Israeli authorities are investigating claims that investors may have had advance knowledge of the Hamas attack on Israel on October 7 and used this information to profit through short-selling Israeli shares.
This inquiry follows a study by US law professors Robert Jackson Jr. and Joshua Mitts, revealing unusual trading patterns prior to the attack.
The study, titled ‘Trading on Terror?’, found a significant increase in short-selling, a strategy where investors bet on the decline of a stock’s price, in the Israel Exchange-Traded Fund (ETF) days before the Hamas strike. Specifically, on October 2, the number of shorted shares in the ETF surged from around 2,000 to over 227,000, a pattern that mirrored earlier trading activities in early April when Hamas was reportedly planning an attack.
“And just before the attack, short-selling of Israeli securities on the Tel Aviv Stock Exchange (TASE) increased dramatically. Taken together, our evidence is consistent with informed traders anticipating and profiting from the Hamas attack,” the authors wrote in their 66-page report, but they emphasized the “preliminary nature” of the paper.
This data, sourced from the Financial Industry Regulatory Authority (FINRA), indicates a possible anticipation of market downturn due to the impending attack.
Further, the study highlights the use of cryptocurrency by pro-Palestinian groups, including Hamas, for fundraising purposes. Between August 2021 and June 2023, Hamas, Palestinian Islamic Jihad, and Hezbollah reportedly received over $134 million in cryptocurrency donations, with Hamas alone receiving $41 million.
The research delves into specific patterns observed in early April, coinciding with initial reports of Hamas planning its attack on Israel. These patterns were mirrored on October 2, suggesting a correlation between the impending attacks and the trading activities.

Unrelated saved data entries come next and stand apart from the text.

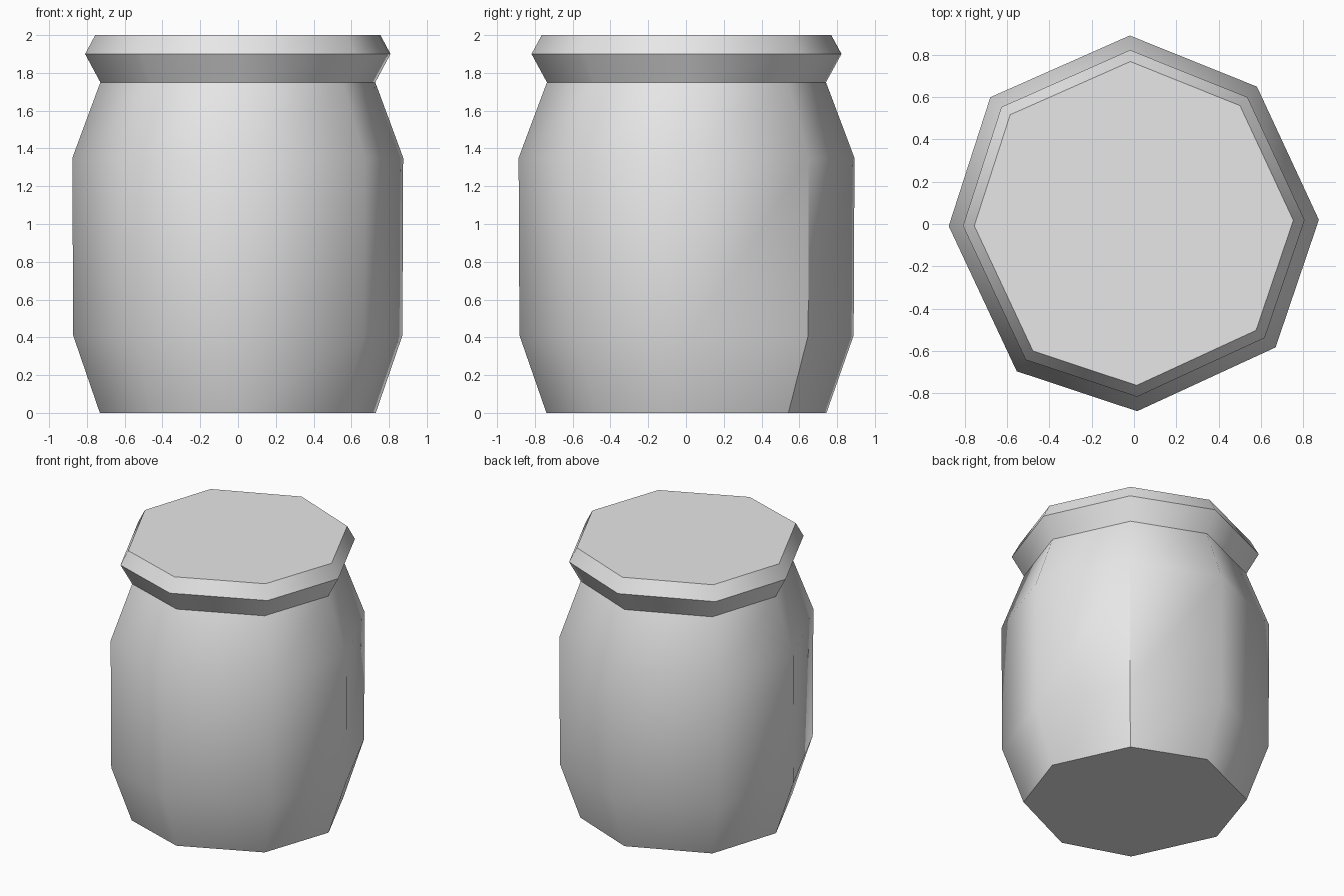
import bpy
import bmesh

default_cube = bpy.data.objects.get("Cube")
if default_cube:
    bpy.data.objects.remove(default_cube, do_unlink=True)

# Slightly uneven eight-sided outline, shared by jar and lid
OUTLINE = [(-0.02, 0.892), (-0.68, 0.60), (-0.877, -0.01), (-0.555, -0.697),
           (0.015, -0.886), (0.67, -0.584), (0.875, 0.02), (0.582, 0.65)]
SEAM = len(OUTLINE) - 1  # corner with a hard upright edge on the jar

grey = bpy.data.materials.new("light_grey")
grey.use_nodes = True
colour = (0.8, 0.8, 0.8, 1.0)
grey.diffuse_color = colour
grey.node_tree.nodes["Principled BSDF"].inputs["Base Color"].default_value = colour


def make_part(name, profile, hard_rings, cap, hard_seam=()):
    """Stack scaled outlines at (height, scale) and bridge them."""
    bm = bmesh.new()
    rings = [[bm.verts.new((x * s, y * s, z)) for x, y in OUTLINE] for z, s in profile]
    count = len(OUTLINE)
    for low, high in zip(rings, rings[1:]):
        for i in range(count):
            j = (i + 1) % count
            bm.faces.new((low[i], low[j], high[j], high[i]))
    bm.faces.new(rings[cap] if cap else list(reversed(rings[0])))
    for face in bm.faces:
        face.smooth = True
    # Hard edges around the chosen rings and up the seam
    for r in hard_rings:
        for i in range(count):
            bm.edges.get((rings[r][i], rings[r][(i + 1) % count])).smooth = False
    for r in hard_seam:
        bm.edges.get((rings[r][SEAM], rings[r + 1][SEAM])).smooth = False
    mesh = bpy.data.meshes.new(name)
    bm.to_mesh(mesh)
    bm.free()
    mesh.materials.append(grey)
    part = bpy.data.objects.new(name, mesh)
    bpy.context.collection.objects.link(part)
    return part


# Jar with tapered foot and shoulder
make_part("jar_body", [(0, 0.834), (0.41, 0.995), (1.35, 1.0), (1.75, 0.831)],
          hard_rings=[0], cap=0, hard_seam=[0, 1])

# Flared lid with a flat top
make_part("lid", [(1.75, 0.831), (1.9, 0.923), (2.0, 0.862)],
          hard_rings=[1, 2], cap=2)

Additionally, the study examined trading activities on both the Tel Aviv Stock Exchange and U.S. exchanges. While no aggregate increase in shorting of Israeli companies was observed on U.S. exchanges, a notable uptick in short-selling was documented on the Tel Aviv Stock Exchange, especially in the days leading up to the October 7 attack. For instance, Israel’s largest bank, Leumi, saw a short-selling of 4.43 million new shares from September 14 to October 5, yielding profits of roughly 3.2 billion shekels ($862 million).
Israeli officials are now scrutinizing these trades to determine if they constitute insider trading, given the timing and scale of the short-selling activities in relation to the Hamas attack, which has claimed over 1,200 lives.